This is quite an interesting development. Basically, it means that an open source project team cannot guarantee that it is able to quietly fix security bugs without giving the game away that that's what they're doing. I suspect that as time passes this kind of data mining will only improve, to the point where it becomes difficult for work on criticial fixes to be carried out on public-facing repos without highlighting that a fix is underway.
The only way of hiding such work then is if there's also a closed source repo hidden away from the public eye. That raises all sorts of challenges, like who is allowed inside that private bubble, and is it breaking the license conditions by hiding it?
So What About Closed Source?
I wouldn't mind betting that closed souce projects have similar "tells". How about, what time of day does a key MS Windows software architect drive past on the way home? If they're burning the midnight oil, perhaps there's a reason.
A more elaborate take on that - if you know the network of people inside MS well enough and can see their behaviours in intimate detail (ahem, Google and Facebook), you might guess that, if the developers with associations to someone who talks about networks in Windows are all working late, Windows has a significant bug in that area that is not yet fixed.
And where that gets very interesting is if you consider who has such detailed access and data. Facebook, Apple, Google are the obvious ones.
So, how about TikTok, with their permissions-grab client apps?

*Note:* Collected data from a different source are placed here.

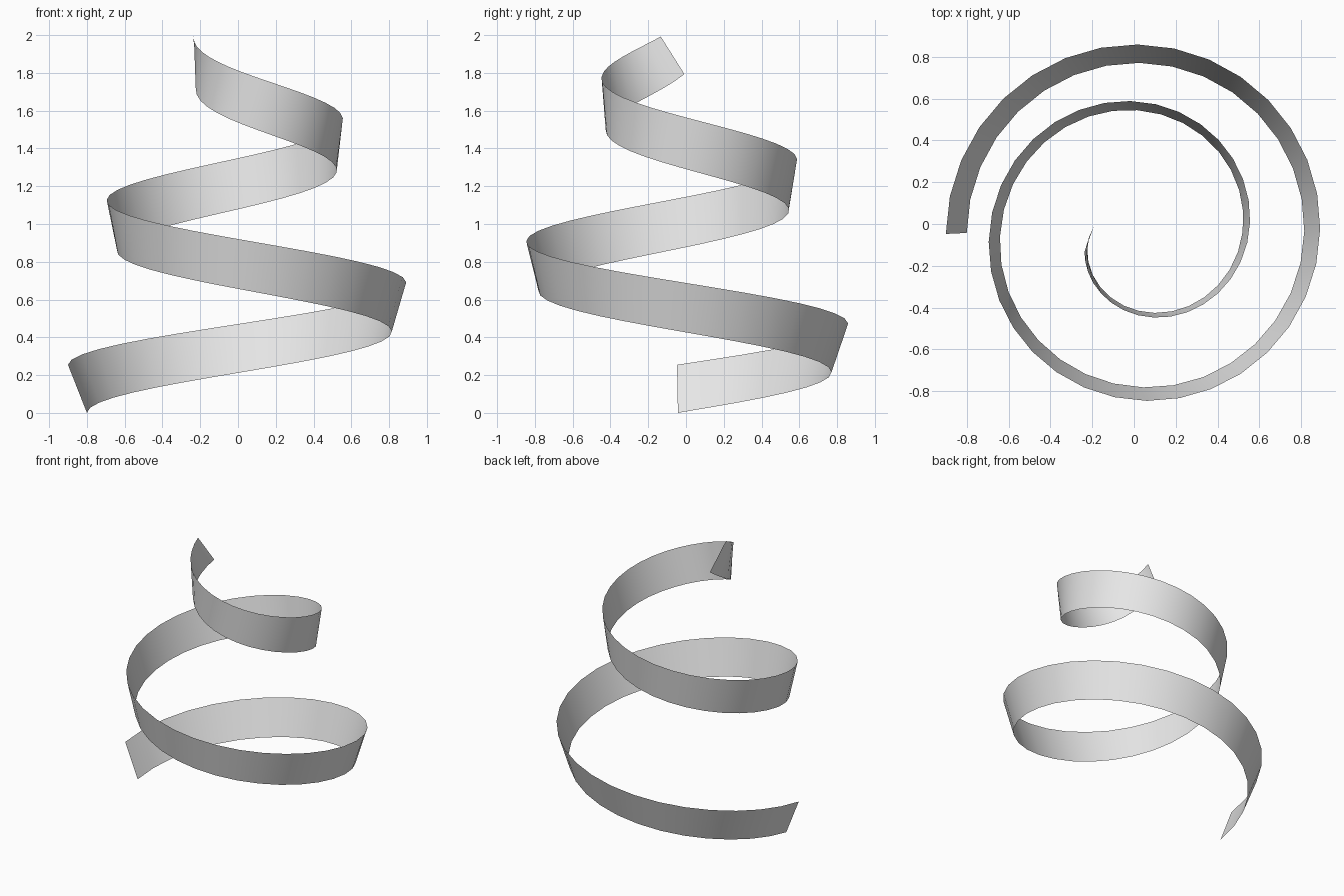
import bpy, bmesh, math

cube = bpy.data.objects.get("Cube")
if cube:
    bpy.data.objects.remove(cube, do_unlink=True)

CENTRE_X, CENTRE_Y = 0.03, -0.045
SEGMENTS = 64          # about 32 per turn
TURNS_END = 7.95       # quarter turns


def top_edge(t):
    return 0.93 - 0.0185 * t - 0.0083 * t * t, 0.255 + 0.22 * t + 0.03 * (t / 8) ** 12


def bottom_edge(t):
    return 0.83 - 0.0059 * t - 0.0085 * t * t, 0.217 * t + 0.03 * (t / 8) ** 12


def spiral_point(edge, t):
    """Point on a shrinking, rising edge, clockwise from -x."""
    radius, z = edge(t)
    angle = math.pi - t * math.pi / 2
    return (CENTRE_X + radius * math.cos(angle),
            CENTRE_Y + radius * math.sin(angle), max(z, 0))


# Ribbon: sections lean back more as the coil tightens
bm = bmesh.new()
sections = []
for i in range(SEGMENTS + 1):
    t = TURNS_END * i / SEGMENTS
    lean = 0.011 * (1 / top_edge(t)[0] ** 2 - 1)
    sections.append((bm.verts.new(spiral_point(bottom_edge, t + lean)),
                     bm.verts.new(spiral_point(top_edge, t - lean))))
for (a, b), (c, d) in zip(sections, sections[1:]):
    bm.faces.new((a, b, d, c))

mesh = bpy.data.meshes.new("spiral_ribbon")
bm.to_mesh(mesh)
bm.free()
ribbon = bpy.data.objects.new("spiral_ribbon", mesh)
bpy.context.collection.objects.link(ribbon)

# Plain light grey
grey = bpy.data.materials.new("light_grey")
grey.use_nodes = True
colour = (0.8, 0.8, 0.8, 1)
grey.diffuse_color = colour
grey.node_tree.nodes["Principled BSDF"].inputs["Base Color"].default_value = colour
mesh.materials.append(grey)

bpy.context.view_layer.objects.active = ribbon
ribbon.select_set(True)
bpy.ops.object.shade_smooth_by_angle(angle=math.radians(40))
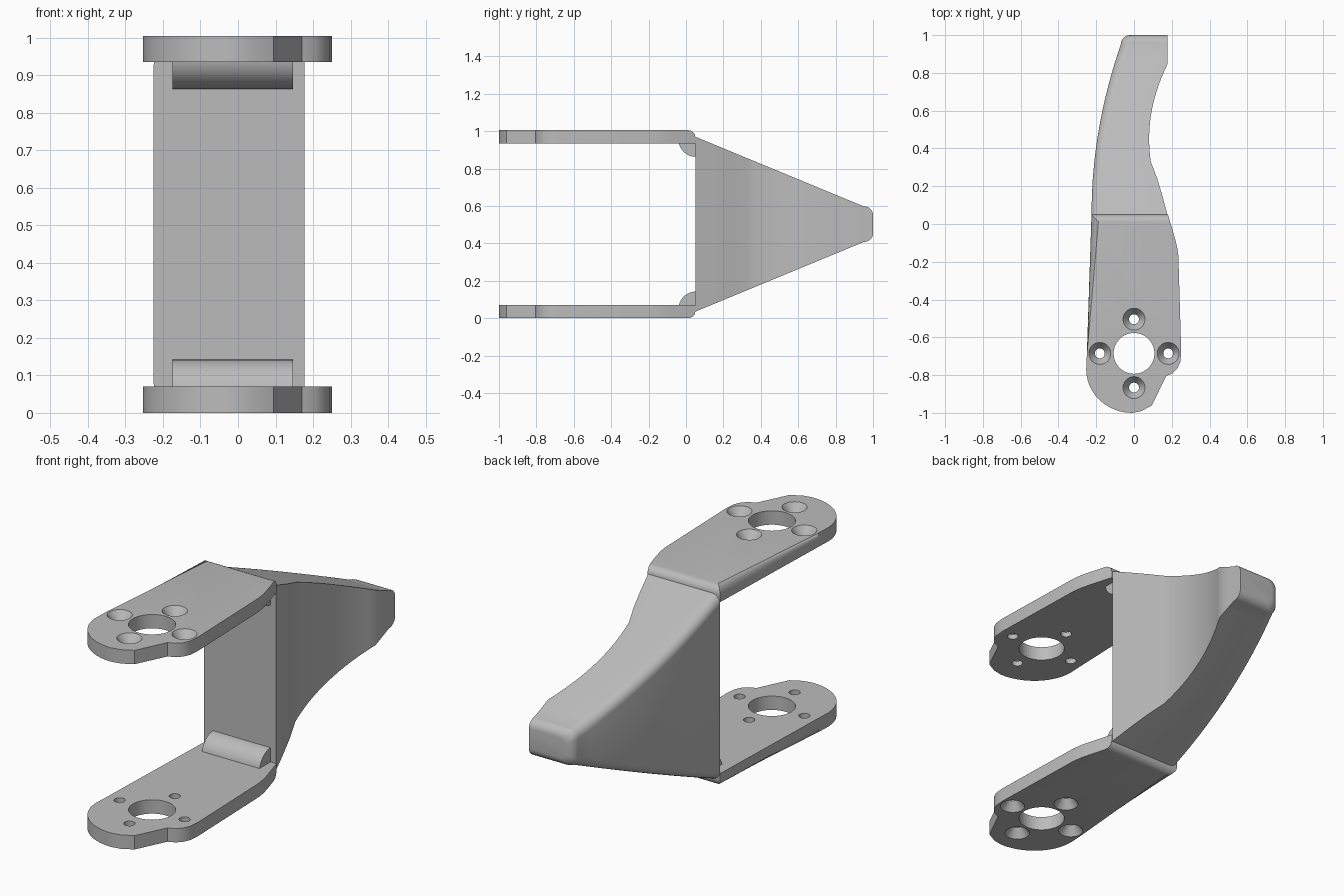
import bpy, bmesh, math

cube = bpy.data.objects.get("Cube")
if cube:
    bpy.data.objects.remove(cube)

H = 0.5025          # half of the total height; every part is modelled around z = 0
PLATE = 0.07        # plate thickness

grey = bpy.data.materials.new("plain_grey")
grey.use_nodes = True
grey.diffuse_color = (0.5, 0.5, 0.5, 1)
grey.node_tree.nodes["Principled BSDF"].inputs["Base Color"].default_value = (0.5, 0.5, 0.5, 1)


def make_object(name, bm):
    bmesh.ops.recalc_face_normals(bm, faces=bm.faces)
    mesh = bpy.data.meshes.new(name)
    bm.to_mesh(mesh)
    bm.free()
    obj = bpy.data.objects.new(name, mesh)
    obj.location.z = H
    mesh.materials.append(grey)
    bpy.context.collection.objects.link(obj)
    return obj


def loft(bm, sections):
    """Skin a row of equal-length closed sections and cap both ends."""
    rings = [[bm.verts.new(p) for p in s] for s in sections]
    for a, b in zip(rings, rings[1:]):
        for i in range(len(a)):
            j = (i + 1) % len(a)
            bm.faces.new((a[i], a[j], b[j], b[i]))
    bm.faces.new(rings[0])
    bm.faces.new(rings[-1])


def lathe(bm, x, y, profile, steps=40):
    angles = [2 * math.pi * i / steps for i in range(steps)]
    loft(bm, [[(x + r * math.cos(a), y + r * math.sin(a), z) for a in angles]
              for r, z in profile])


def mirror_up(obj):
    mod = obj.modifiers.new("mirror", 'MIRROR')
    mod.use_axis = (False, False, True)


def smooth(obj):
    bpy.ops.object.select_all(action='DESELECT')
    obj.select_set(True)
    bpy.context.view_layer.objects.active = obj
    bpy.ops.object.shade_smooth_by_angle(angle=math.radians(25))


# Plate outline: rounded front end, clipped corner and a lobe on the left
outline = [(-0.225, 0.05), (-0.25, -0.7), (-0.253, -0.77)]
for i in range(1, 13):
    a = math.radians(180 + 90 * i / 12)
    outline.append((-0.01 + 0.243 * math.cos(a), -0.77 + 0.23 * math.sin(a)))
outline += [(0.04, -0.99), (0.095, -0.96), (0.17, -0.805), (0.205, -0.79),
            (0.23, -0.765), (0.245, -0.73), (0.25, -0.68), (0.235, -0.17),
            (0.228, -0.12), (0.215, -0.07), (0.18, 0.05)]
bm = bmesh.new()
loft(bm, [[(x, y, z) for x, y in outline] for z in (-H, PLATE - H)])

# Round the outer right and rear edges
edges = []
for e in bm.edges:
    pts = [v.co for v in e.verts]
    if all(p.z < -H + 0.01 for p in pts):
        if all(p.x < -0.22 and p.y > -0.75 for p in pts) or all(p.y > 0.04 for p in pts):
            edges.append(e)
bmesh.ops.bevel(bm, geom=edges, offset=0.038, segments=6, profile=0.5, affect='EDGES')
plates = make_object("mounting_plates", bm)

# Centre hole and four countersunk screw holes
bm = bmesh.new()
CY, D = -0.685, 0.181
lathe(bm, 0, CY, [(0.108, -H - 0.05), (0.108, -H + 0.12)], 64)
for dx, dy in ((D, 0), (-D, 0), (0, D), (0, -D)):
    lathe(bm, dx, CY + dy, [(0.058, -H - 0.05), (0.058, -H), (0.026, -H + 0.045),
                            (0.026, -H + 0.12)])
cutter = make_object("hole_cutter", bm)
cutter.hide_render = True
cutter.hide_set(True)
cut = plates.modifiers.new("holes", 'BOOLEAN')
cut.operation = 'DIFFERENCE'
cut.solver = 'EXACT'
cut.object = cutter
mirror_up(plates)
smooth(plates)


# Tapered arm, lofted from front to rear with rounded right-hand corners
def arm_section(y):
    left = 0.18 - 0.3 * (y - 0.05) if y < 0.33 else 0.08 + 0.62 * (y - 0.45) ** 2
    left = min(left, 0.177)
    right = -0.225 + 0.155 * ((y - 0.05) / 0.9) ** 2
    half = 0.4675 - 0.4135 * (y - 0.05)
    if y > 0.95:                                   # rounded tip
        t = (y - 0.95) / 0.05
        bulge = 1 - math.sqrt(max(0, 1 - t * t))
        right = -0.07 + 0.05 * bulge
        half = 0.0955 - 0.045 * bulge
    r = min(0.045, half * 0.6)
    pts = [(left, y, -half), (left, y, half)]
    for sign, start in ((1, 90), (-1, 180)):
        for i in range(7):
            a = math.radians(start + 15 * i)
            pts.append((right + r + r * math.cos(a), y, sign * (half - r) + r * math.sin(a)))
    return pts


stations = [0.05, 0.15, 0.24, 0.33] + [0.33 + 0.04 * i for i in range(1, 13)]
stations += [0.845, 0.9] + [0.95 + 0.05 * math.sin(math.radians(15 * i)) for i in range(7)]
bm = bmesh.new()
loft(bm, [arm_section(y) for y in stations])
smooth(make_object("tapered_arm", bm))

# Convex quarter-round ribs in the inner corners
arc = [(0.05, 0.05 - H)]
for i in range(13):
    a = math.radians(90 + 7.5 * i)
    arc.append((0.052 + 0.092 * math.cos(a), 0.05 - H + 0.092 * math.sin(a)))
bm = bmesh.new()
loft(bm, [[(x, y, z) for y, z in arc] for x in (-0.175, 0.147)])
ribs = make_object("corner_ribs", bm)
mirror_up(ribs)
smooth(ribs)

The only way of truly defeating this kind of thing is if the "signal" is drowned out by deliberately generated "noise". So, perhaps whole teams get to work late simply for no other reason than to confuse the situation...